═══ Records for processing
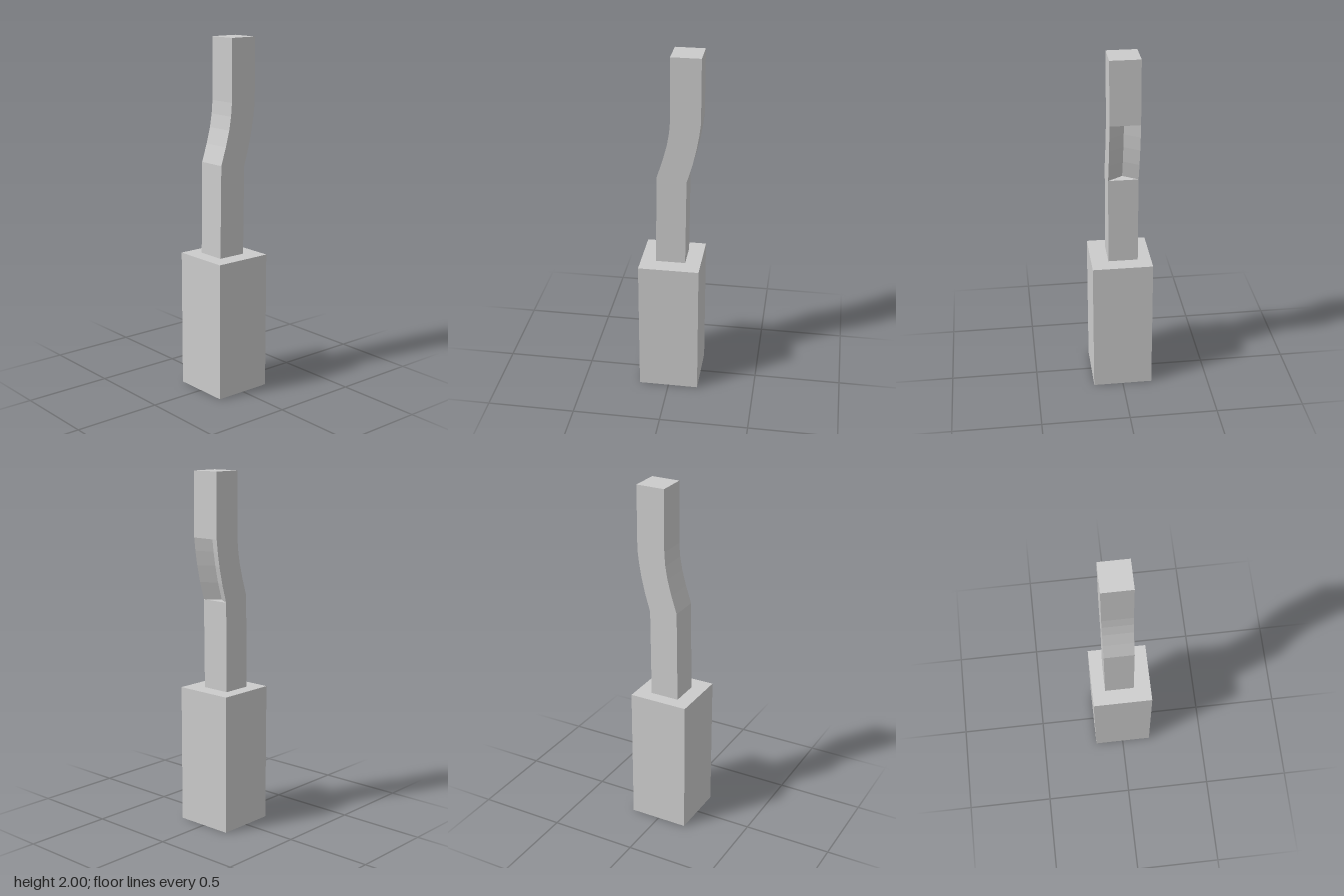
import * as THREE from 'three';

const material = new THREE.MeshStandardMaterial({
  color: 0xcccccc, flatShading: true, side: THREE.DoubleSide,
});

// Hollow block, open underneath
function createBase() {
  const geometry = new THREE.BoxGeometry(0.34, 0.785, 0.342);
  const index = Array.from(geometry.index.array);
  index.splice(18, 6); // drop the bottom face
  geometry.setIndex(index);
  geometry.translate(0, 0.3925, 0);
  const base = new THREE.Mesh(geometry, material);
  base.name = 'base';
  return base;
}

// Bent square bar with a V-shaped groove along the back of the bend
function createArm() {
  const left = 0.072, right = -0.095, middle = (left + right) / 2;
  const groove = 0.055;
  // front z, front y, back z, back y, groove depth
  const stations = [
    [0.085, 0.785, -0.082, 0.785, 0],
    [0.078, 1.31, -0.087, 1.29, 0],
    [0.078, 1.31, -0.087, 1.29, groove],
    [0.046, 1.41, -0.117, 1.39, groove],
    [0.022, 1.5, -0.139, 1.485, groove],
    [0.009, 1.575, -0.153, 1.565, groove],
    [0.003, 1.65, -0.162, 1.64, groove],
    [0.003, 1.65, -0.162, 1.64, 0],
    [0.003, 2, -0.162, 2, 0],
  ];
  const positions = [], index = [], n = 5;
  stations.forEach(([zf, yf, zb, yb, depth], k) => {
    positions.push(
      right, yf, zf, left, yf, zf,
      left, yb, zb, middle, yb, zb + depth, right, yb, zb,
    );
    if (k === 0) return;
    for (let i = 0; i < n; i++) {
      const a = (k - 1) * n + i, b = (k - 1) * n + (i + 1) % n;
      index.push(a, b, b + n, a, b + n, a + n);
    }
  });
  // Top cap
  const t = (stations.length - 1) * n;
  index.push(t, t + 1, t + 2, t, t + 2, t + 4);

  const geometry = new THREE.BufferGeometry();
  geometry.setAttribute('position', new THREE.Float32BufferAttribute(positions, 3));
  geometry.setIndex(index);
  const flat = geometry.toNonIndexed();
  flat.computeVertexNormals();
  const arm = new THREE.Mesh(flat, material);
  arm.name = 'bentArm';
  return arm;
}

export function createModel() {
  const model = new THREE.Group();
  model.name = 'bentPost';
  model.add(createBase(), createArm());
  return model;
}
══════
What to do:
From the entries above, return exactly the line containing "geometry.translate(0, 0.3925, 0);", the line containing "const left = 0.072, right", and all lines between, and nothing else.

Solution for this task:
  geometry.translate(0, 0.3925, 0);
  const base = new THREE.Mesh(geometry, material);
  base.name = 'base';
  return base;
}

// Bent square bar with a V-shaped groove along the back of the bend
function createArm() {
  const left = 0.072, right = -0.095, middle = (left + right) / 2;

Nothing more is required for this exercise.